by Stephen Jones
Yesterday, a kid–Slade Heathcott–
Hit his first big league home run.
In the majors for only a week,
He hadn’t even seen his team win.
But the Yankees put their slide on hold
And waxed KC’S Guthrie but good.
Maybe Steinbrenner’s ghost had paid
The Yankee locker room a visit.
Maybe Slade saw the ghost as well,
Maybe he was just glad to be alive,
Because he smacked a ball over centerfield
And called the experience “surreal”.
by Brandon West
the last time we had fun
was at a Cubs game.
One of Sammy Sosa’s
He did great!
The only thing that I remembered
is that he hit a homerun into deep
When he touched home plate, he touched
his lower chest,
then right shoulder,
then left shoulder,
kissed the side of his
hand, then pointed
like I was blessed
to play baseball.
I don’t know, but maybe I am.
Cubs won, 6-5 against one of the teams to beat,
the Philadelphia Phillies.
Then the next thing I know,
Abuelo started smoking. Everything went downhill from there,
he was diagnosed
with type 4 lung
cancer, it was spreading
to his bones.
The last time I saw him was when Abuela was making
breakfast, he got up, with his neck brace and walker,
went to the kitchen,
asked Abuela for something
He left me,
and his soul left us.
I would always remember
Brandon West is a seventh-grader at Hawthorne Scholastic Academy in Chicago.
by William Tecku
Major league-fastball-fast is fast.
first-take-her-out is fast.
of-the-St. Louis-Court House-fast
is fast but none of these fasts
is fast as darn fast.
Me finished before you start
that’s darn fast, that’s me.
Slow? Slow is how long it took me to tell Clara,
while we was out walkin’ after my game today,
how I got hit with my own hit ball
after I slid safe into second.
Darn slow?

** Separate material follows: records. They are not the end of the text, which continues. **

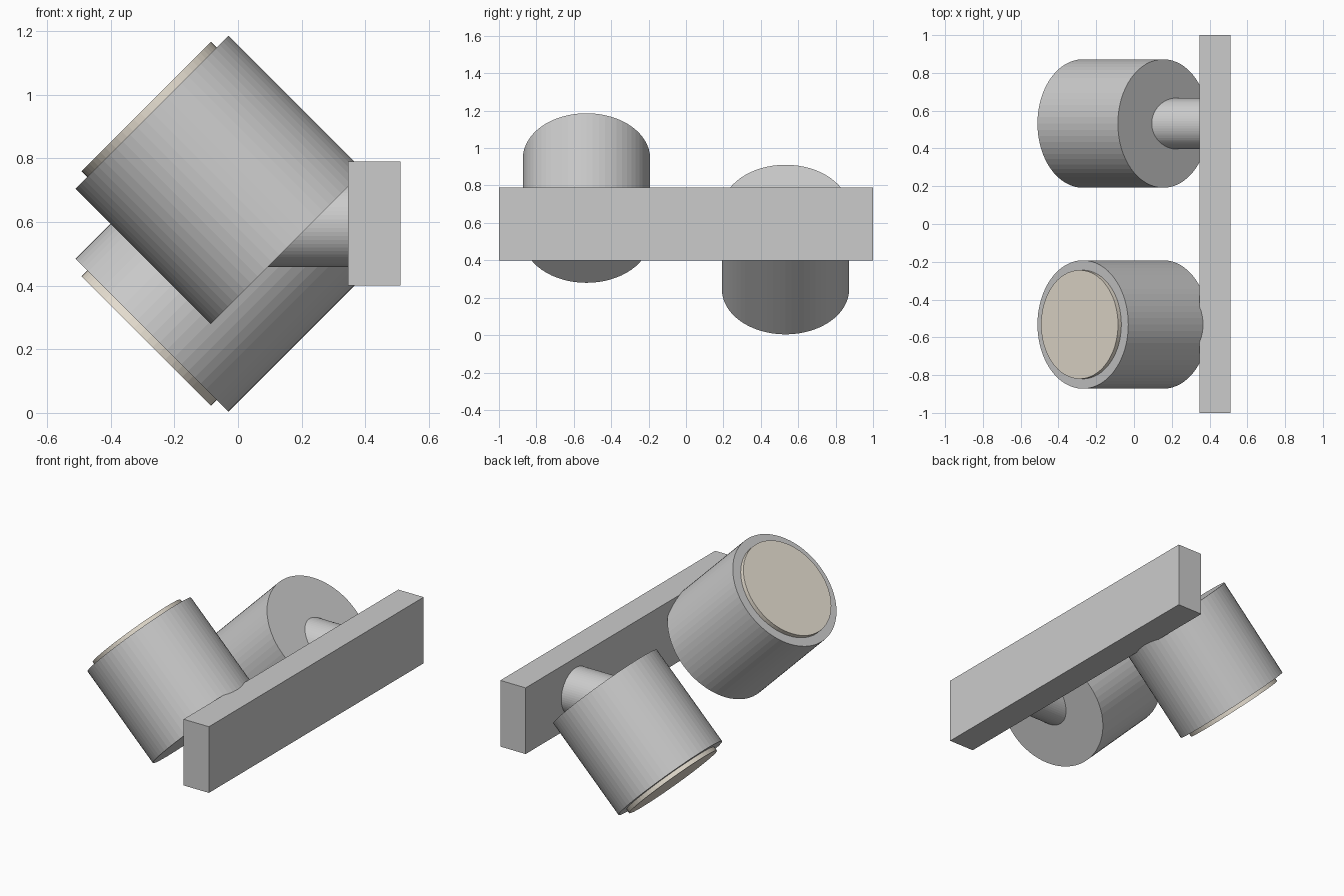
import bpy
from math import sqrt
from mathutils import Vector

if "Cube" in bpy.data.objects:
    bpy.data.objects.remove(bpy.data.objects["Cube"])

MID_Z = 0.595   # height of the mounting bar's centre line


def rod(name, start, end, radius, sides=64):
    """Cylinder running between two points."""
    a, b = Vector(start), Vector(end)
    axis = b - a
    bpy.ops.mesh.primitive_cylinder_add(
        vertices=sides, radius=radius, depth=axis.length, location=(a + b) / 2,
        rotation=axis.to_track_quat('Z', 'Y').to_euler())
    obj = bpy.context.object
    obj.name = name
    return obj


# Wall mounting bar
bpy.ops.mesh.primitive_cube_add(size=1, location=(0.428, 0, MID_Z))
bar = bpy.context.object
bar.name = "mounting_bar"
bar.scale = (0.165, 2.0, 0.39)
bpy.ops.object.transform_apply(location=False, rotation=False, scale=True)

# Warm lens colour
lens_mat = bpy.data.materials.new("warm_lens")
lens_mat.diffuse_color = (0.8, 0.74, 0.64, 1)
lens_mat.use_nodes = True
lens_mat.node_tree.nodes["Principled BSDF"].inputs["Base Color"].default_value = lens_mat.diffuse_color

# Two spot heads: one tilted up, the other tilted down
for label, y, tilt in (("upper", -0.532, 1), ("lower", 0.532, -1)):
    u = Vector((-1, 0, tilt)) / sqrt(2)
    back = Vector((0.155, y, MID_Z - 0.075 * tilt))
    front = back + u * 0.602
    rod(label + "_lamp_body", back, front, 0.34)
    lens = rod(label + "_lamp_lens", front - u * 0.02, front + u * 0.025, 0.288)
    lens.data.materials.append(lens_mat)
    # Horizontal arm from the bar into the back of the head
    rod(label + "_arm", (0.09, y, MID_Z), (0.38, y, MID_Z), 0.136)
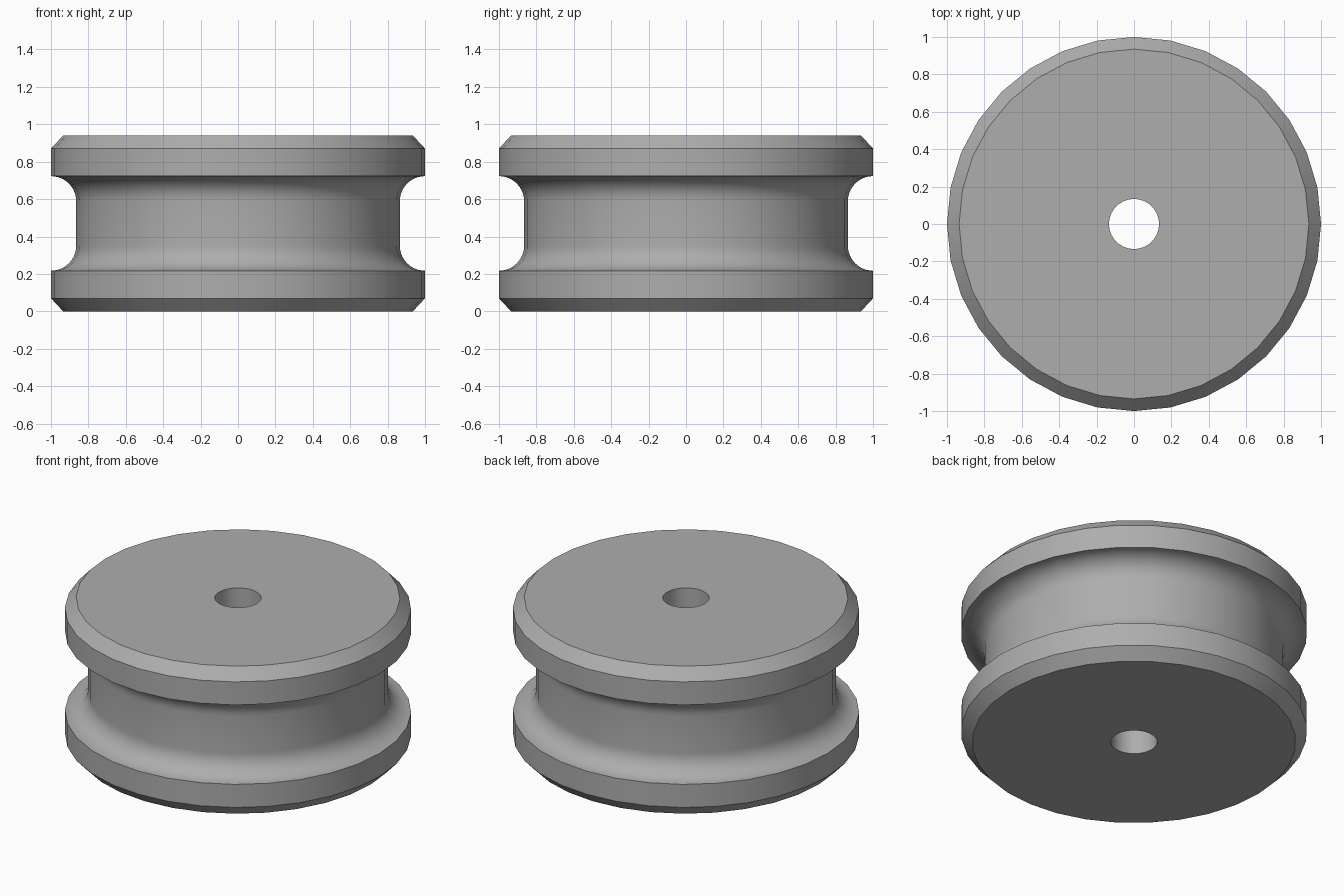
import bpy, bmesh, math

cube = bpy.data.objects.get("Cube")
if cube:
    bpy.data.objects.remove(cube, do_unlink=True)

SIDES = 32
HEIGHT = 0.94
BORE, FACE, RIM, HUB = 0.134, 0.935, 1.0, 0.865
CHAMFER, LIP = 0.07, 0.217
FILLET = RIM - HUB
ARC_STEPS = 10

# Plain grey metal
metal = bpy.data.materials.new("grey metal")
metal.use_nodes = True
grey = (0.42, 0.42, 0.42, 1)
metal.diffuse_color = grey
metal.node_tree.nodes["Principled BSDF"].inputs["Base Color"].default_value = grey

# Lower half of the section: bore, face, chamfer, rim, then the concave fillet
half = [(BORE, 0), (FACE, 0), (RIM, CHAMFER)]
for i in range(ARC_STEPS + 1):
    a = math.pi / 2 * i / ARC_STEPS
    half.append((RIM - FILLET * math.sin(a), LIP + FILLET * (1 - math.cos(a))))

# Mirror it to get the closed section
section = half + [(r, HEIGHT - z) for r, z in reversed(half)]

# Revolve the section around z
bm = bmesh.new()
rings = []
for s in range(SIDES):
    a = 2 * math.pi * s / SIDES
    rings.append([bm.verts.new((r * math.cos(a), r * math.sin(a), z)) for r, z in section])
count = len(section)
for s in range(SIDES):
    here, there = rings[s], rings[(s + 1) % SIDES]
    for k in range(count):
        n = (k + 1) % count
        bm.faces.new((here[k], there[k], there[n], here[n]))
bmesh.ops.recalc_face_normals(bm, faces=bm.faces)
mesh = bpy.data.meshes.new("grooved_wheel")
bm.to_mesh(mesh)
bm.free()
mesh.materials.append(metal)

wheel = bpy.data.objects.new("grooved_wheel", mesh)
bpy.context.collection.objects.link(wheel)

# Smooth round surfaces, crisp chamfer and lip edges
bpy.ops.object.select_all(action='DESELECT')
wheel.select_set(True)
bpy.context.view_layer.objects.active = wheel
bpy.ops.object.shade_smooth_by_angle(angle=math.radians(30))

That was me with her tonight, guessin’
and guessin’ all the way back from hearin’ Henry Brown
at the Blue Flame until we stepped off the sidewalk,
outside the gas lights, and slipped under the shade trees
by her flat, before I could remember her favorite hymn
and she kissed me fast, in a slow way,
that made me feel like Lucky Lindy.
Like when I’m flyin’ around the bases
or runnin’ down flys or line drives
with eyes for the center field fence
and whole the ball park is movin’
slow as Missouri catfish in winter,
I didn’t feel nothin’ under my feet
all my way home where I
turned off the light and was in bed
before my room was dark.
William Tecku is a Witter Bynner Foundation for Poetry grant recipient, a six-time Arizona English Teachers Association “Teachers As Writers” award winner, a Lake Superior Writers Series award winner, and twice received the Mesa Public Schools Staff Writing Award. It’s Only a Dry Heat is his most recent collection of poetry and fiction. For more of his writing, visit his webpage, Road Reflections.
by Millie Bovich
Some managers spit pumpkin seeds in innings bad or fine,
Some managers come out to chat and won’t step on a line.
Some hitters crowd the batter’s box and twirl their bats on high,
Some batters take a too-close pitch and watch the beaut go by.
Some batters readjust their gloves, then readjust once more,
Then smack the whirling sphere into the parking lot next door.
Some fans will smother up their dogs, while some will eat them plain.
Some fans will watch in blazing sun, some gladly sit in rain.
Some fans will need a beer or three to quench a burning thirst.
Some runners just drink Gatorade when they slide into first.
Some pitchers work a snail’s pace and roam around the mound,
Then wind and throw a perfect strike that makes a sizzling sound.
Some unexpected umpire call will cause the fans to yell
That the authority in question should find his way to hell.
Some rookie out in center field will punch his well worn glove,
Then make a catch spectac’lar that the fans in stands will love.
Some fans will make excuses just to be there Opening Day.
It’s spring again, and time to watch the “boys of summer” play!
And the Tigers’ Ernie Harwell would begin the year the same
With a quote we’ve heard a thousand times before he starts the game.
“The Rose of Sharon blooms again”, ’cause spring is something grand,
“And the voice of the turtle will be heard in the land.”
Millie Bovich may be the oldest fan and contributor to Bardball. “I had the pleasure of meeting All-Star Johnny Pesky when he visited the Detroit office of the FBI where I worked,” she writes, “and met and married a special agent from New York and made a Tigers fan out of him!”
by Stephen Jones
Item: MLB and MTV
Tries to create something glitzy—
A “field of dreams” designed to lure,
Fusing the game with pop culture.
If baseball wants the 12-34 fan,
It should think very hard about its brand.
The NBA has King James;
Likewise, football has big names.
Sure, baseball players also score
Big figures at the big-cash drawer,
But when that’s done, who remembers
The names, faces—or even numbers?
Where are baseball’s market tags—
The “somethings” of which it brags?
Baseball may self-tinker with the game,
But what it needs is names of fame.